"Even when we read a false rape story, we still need to believe women who report rape."

On Monday, Fairfax journalist Paul Sheehan told the story of a heinous gang rape that he says occurred in August 2002.

In his column, entitled “The story of Louise: we’ll never know the scale of the rape epidemic in Sydney”, Sheehan recounted the story of a nurse, “Louise” who had fallen asleep in her car after working a long shift at a Sydney hospital. Louise says she woke to find a man pulling at her leg. She was set upon by men who she says were “Arab-speaking”. She says she was then punched in the face, pulled out of her car, beaten, raped, sodomised, kicked and urinated on.

The sickening story got worse. She says she was horribly injured, unable to speak and spent time in hospital. When she went to the police station six months after the attack, she was turned away because too much time has passed. She went on to become homeless.

false rape story
She says she was then punched in the face, pulled out of her car, beaten, raped, sodomised, kicked and urinated on. (Image: iStock)

Anyone who read this story would be gripped. They would be shocked. While the “Arab-speaking” claim was a jarring addition to the story, the pattern of the account of a rape and the aftermath is all too common.

Louise’s story felt real because it IS real for so many women.

So many rape victims don’t report these attacks immediately. For many, many reasons. We also know that women who report rape don’t always get the support they need from the people to whom they make that report. Many women who are abused and assaulted become homeless.

Last night, Sheehan publicly retracted the story, saying he now believed there was serious doubt about the veracity of the woman’s claims.

It appears that Louise’s story might not be true. There are facts that don’t check out. At its worst, this could be a false report of rape.

False reports of rape happen. They are often seized on by rapists, their supporters and sympathisers as evidence that women can be unreliable, that they make up stories of rape with some ulterior agenda: “She’s crazy.” “She just wants my money.” “She just wants attention.” “She just wants to turn people against me.”


The truth is that some women do lie. Of course they do. There are also some people who tell confused or unlikely stories because they are unwell or because they are uncertain of what the truth is.

But the reality is that almost all women who say they have been raped do not lie.

Louise’s case is certainly not a reason to stop believing women who tell you about their rape. Even if it happened a long time ago. Even if there are no witnesses. Even if she has never reported it to police.

The incidence of false reporting of rape is very low. Studies have shown the rate of false accusations to be between two and six percent.

That means that, even if you decide to believe every woman who tells you they were raped, every single time, you are likely to be right in 98 in 100 cases.
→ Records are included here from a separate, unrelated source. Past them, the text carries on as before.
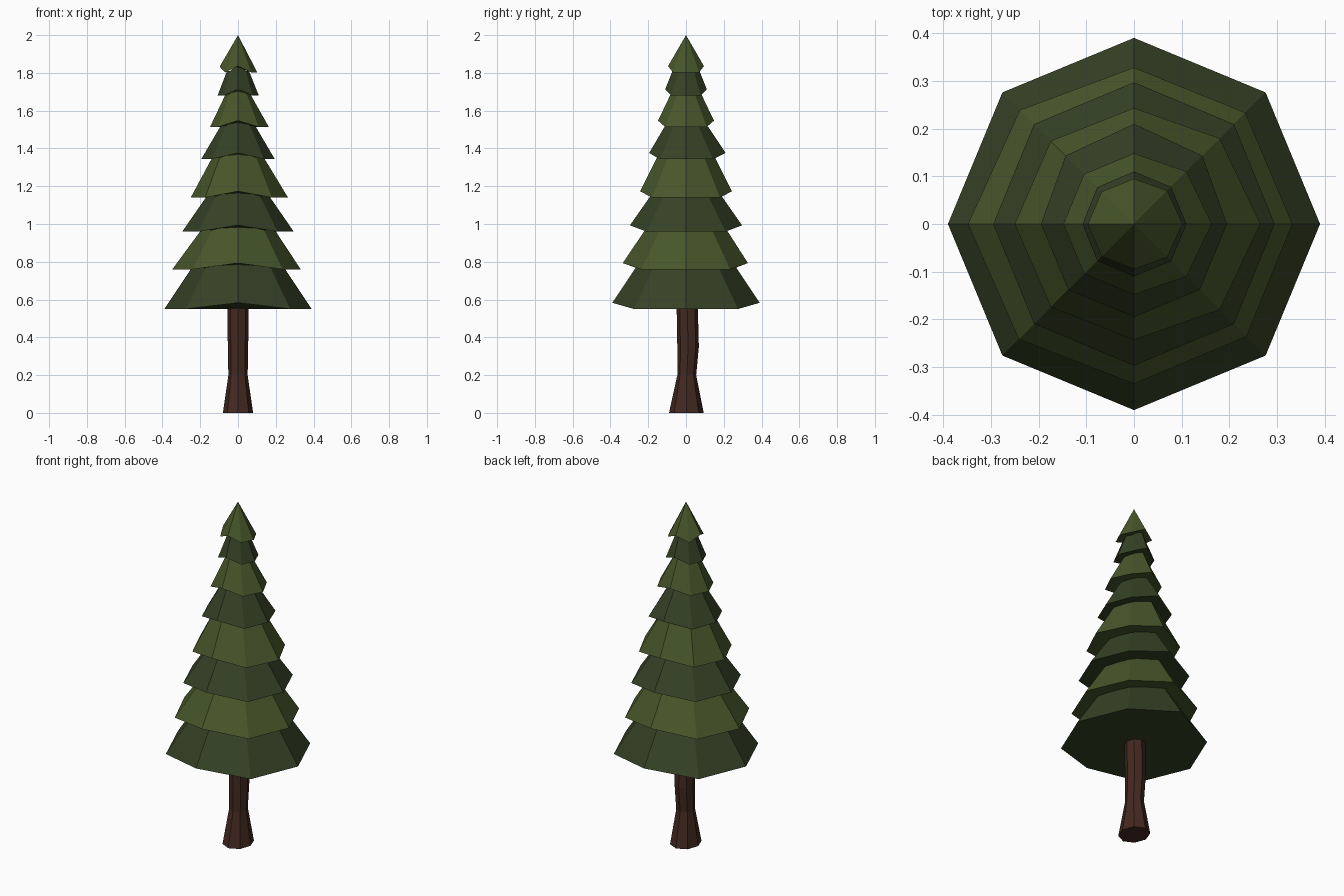
import bpy, bmesh
from math import sin, cos, pi

if "Cube" in bpy.data.objects:
    bpy.data.objects.remove(bpy.data.objects["Cube"])

SIDES = 8


def material(name, rgb):
    m = bpy.data.materials.new(name)
    m.diffuse_color = (*rgb, 1)
    m.use_nodes = True
    m.node_tree.nodes["Principled BSDF"].inputs["Base Color"].default_value = m.diffuse_color
    return m


def loft(name, rings, mat):
    """Skin a stack of point rings; a one-point ring makes a tip."""
    bm = bmesh.new()
    vs = [[bm.verts.new(p) for p in ring] for ring in rings]
    for a, b in zip(vs, vs[1:]):
        for i in range(SIDES):
            j = (i + 1) % SIDES
            if len(b) == 1:
                bm.faces.new((a[i], a[j], b[0]))
            else:
                bm.faces.new((a[i], a[j], b[j], b[i]))
    bm.faces.new(vs[0][::-1])
    if len(vs[-1]) > 1:
        bm.faces.new(vs[-1])
    bmesh.ops.recalc_face_normals(bm, faces=bm.faces[:])
    me = bpy.data.meshes.new(name)
    bm.to_mesh(me)
    bm.free()
    me.materials.append(mat)
    ob = bpy.data.objects.new(name, me)
    bpy.context.collection.objects.link(ob)
    return ob


def hem(z, right, back, left, front):
    """Octagonal tier edge whose front and back corners are lifted."""
    reach = [right, back, left, front]
    pts = []
    for i in range(SIDES):
        k = i // 2
        r = reach[k] if i % 2 == 0 else (reach[k] + reach[(k + 1) % 4]) / 2
        lift = 0.033 if i in (2, 6) else 0
        a = i * pi / 4
        pts.append((r * cos(a), r * sin(a), z + lift))
    return pts


def oval(cy, z, rx, ry):
    return [(rx * cos(i * pi / 4), cy + ry * sin(i * pi / 4), z) for i in range(SIDES)]


dark = material("dark_needles", (0.036, 0.054, 0.019))
light = material("light_needles", (0.064, 0.095, 0.024))
bark = material("bark", (0.058, 0.022, 0.015))

# Foliage tiers: hem height, reach right / back / left / front, top radius
tiers = [
    (0.55, 0.39, 0.39, 0.39, 0.39, 0.245),
    (0.76, 0.332, 0.328, 0.348, 0.335, 0.195),
    (0.96, 0.295, 0.297, 0.295, 0.297, 0.165),
    (1.14, 0.265, 0.243, 0.25, 0.243, 0.137),
    (1.343, 0.195, 0.21, 0.195, 0.195, 0.09),
    (1.514, 0.163, 0.148, 0.148, 0.148, 0.065),
    (1.68, 0.11, 0.11, 0.108, 0.11, 0.058),
    (1.803, 0.102, 0.095, 0.097, 0.095, 0),
]
for n, (z, r, b, l, f, top) in enumerate(tiers):
    lower = hem(z, r, b, l, f)
    if top:
        upper = hem(tiers[n + 1][0] + 0.008, top, top, top, top)
    else:
        lower[4] = (-l, 0, z + 0.03)
        upper = [(0, 0, 2)]
    loft(f"foliage_tier_{n + 1}", [lower, upper], light if n % 2 else dark)

# Trunk: flared foot and slightly bent stem
loft("trunk", [
    oval(0.002, 0, 0.08, 0.092),
    oval(0.004, 0.2, 0.051, 0.05),
    oval(0.011, 0.35, 0.054, 0.057),
    oval(0.006, 0.58, 0.056, 0.056),
], bark)
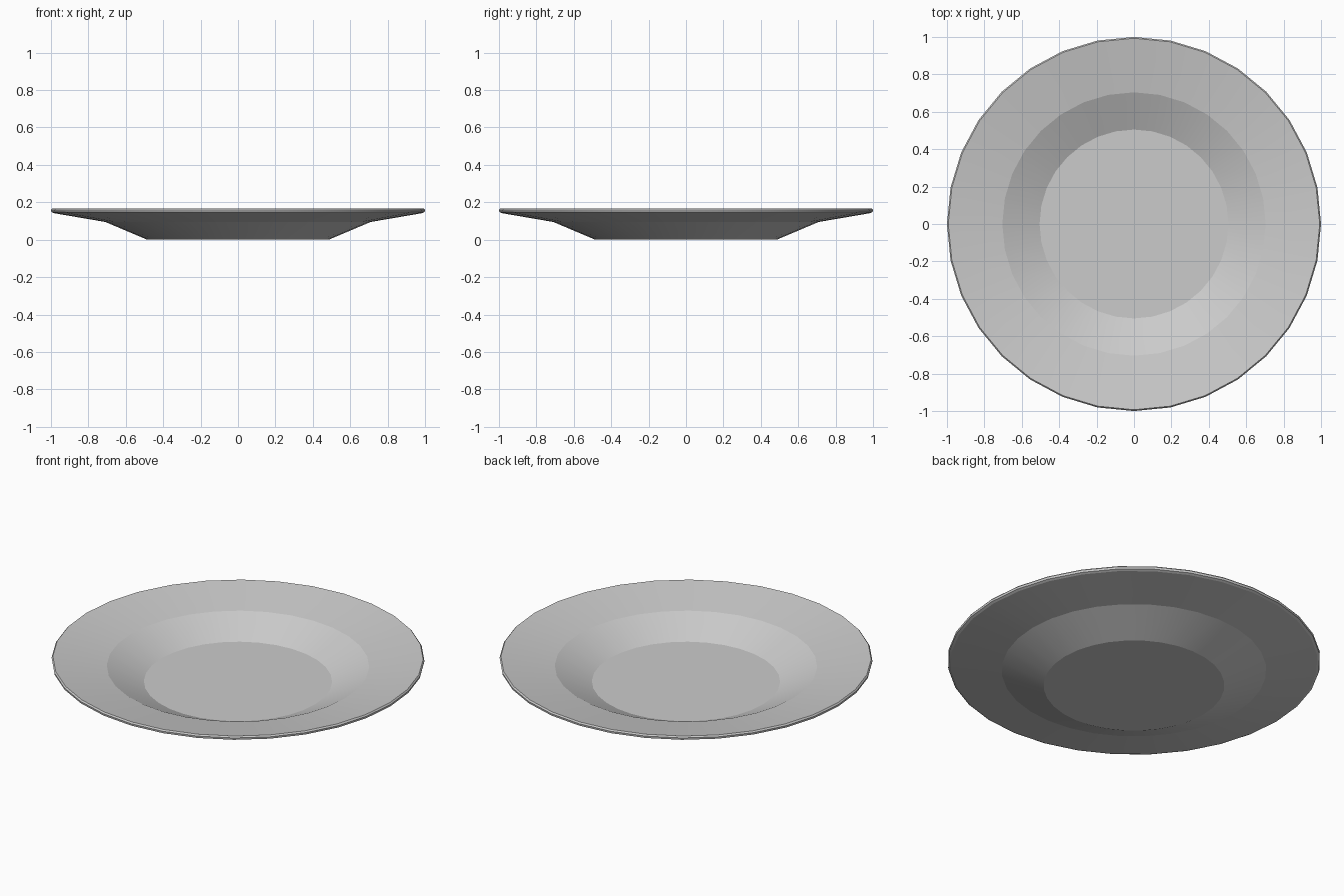
import bpy, bmesh, math

if "Cube" in bpy.data.objects:
    bpy.data.objects.remove(bpy.data.objects["Cube"])

SIDES = 32
# Profile (radius, height): underside, rim edge, then the inside down to the floor
profile = [(0.485, 0.0), (0.71, 0.095), (0.985, 0.142), (0.998, 0.148),
           (1.0, 0.16), (0.993, 0.168), (0.704, 0.119), (0.505, 0.028)]

bm = bmesh.new()
rings = [[bm.verts.new((r * math.cos(2 * math.pi * i / SIDES),
                        r * math.sin(2 * math.pi * i / SIDES), z))
          for i in range(SIDES)] for r, z in profile]

# Skin between neighbouring rings
for low, high in zip(rings, rings[1:]):
    for i in range(SIDES):
        j = (i + 1) % SIDES
        bm.faces.new((low[i], low[j], high[j], high[i]))

# Base and eating surface
bm.faces.new(rings[0][::-1])
bm.faces.new(rings[-1])
bmesh.ops.recalc_face_normals(bm, faces=bm.faces)

mesh = bpy.data.meshes.new("plate")
bm.to_mesh(mesh)
bm.free()
plate = bpy.data.objects.new("plate", mesh)
bpy.context.collection.objects.link(plate)

# Smooth around, sharp between the bands
bpy.context.view_layer.objects.active = plate
plate.select_set(True)
bpy.ops.object.shade_smooth_by_angle(angle=math.radians(12))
If you decide to always disbelieve every woman who tells you they were raped, you will only be right 2 in 100 cases – that is you will be wrong 98 in 100 times.

Reading Paul Sheehan’s column, I chose to believe Louise’s story even though I did not meet her and even though some elements of the story as reported were odd (like the reference to “MERCs” – “Middle Eastern Raping Cunts” – a phrase that Louise used and Paul Sheehan said he did not know, despite writing a book about some high profile rapes that involved men of Middle Eastern descent).

I also believe Kesha. And I will continue to believe every woman who says she has been sexually assaulted. I will take the chance that I am wrong – because the odds that I will be right are undeniable.

false rape story
“I will continue to believe every woman who says she has been sexually assaulted.” (Image: iStock)

Even as it becomes apparent Louise’s story is false (or at the very least exaggerated or not unfolding in the way that she has described), it’s important we keep believing women who report rape. We need to keep supporting any woman who comes forward.

It is the compassionate thing to do. It is the responsible thing to do.

And, as it happens, 98 out of 100 times, you’re also going to be right.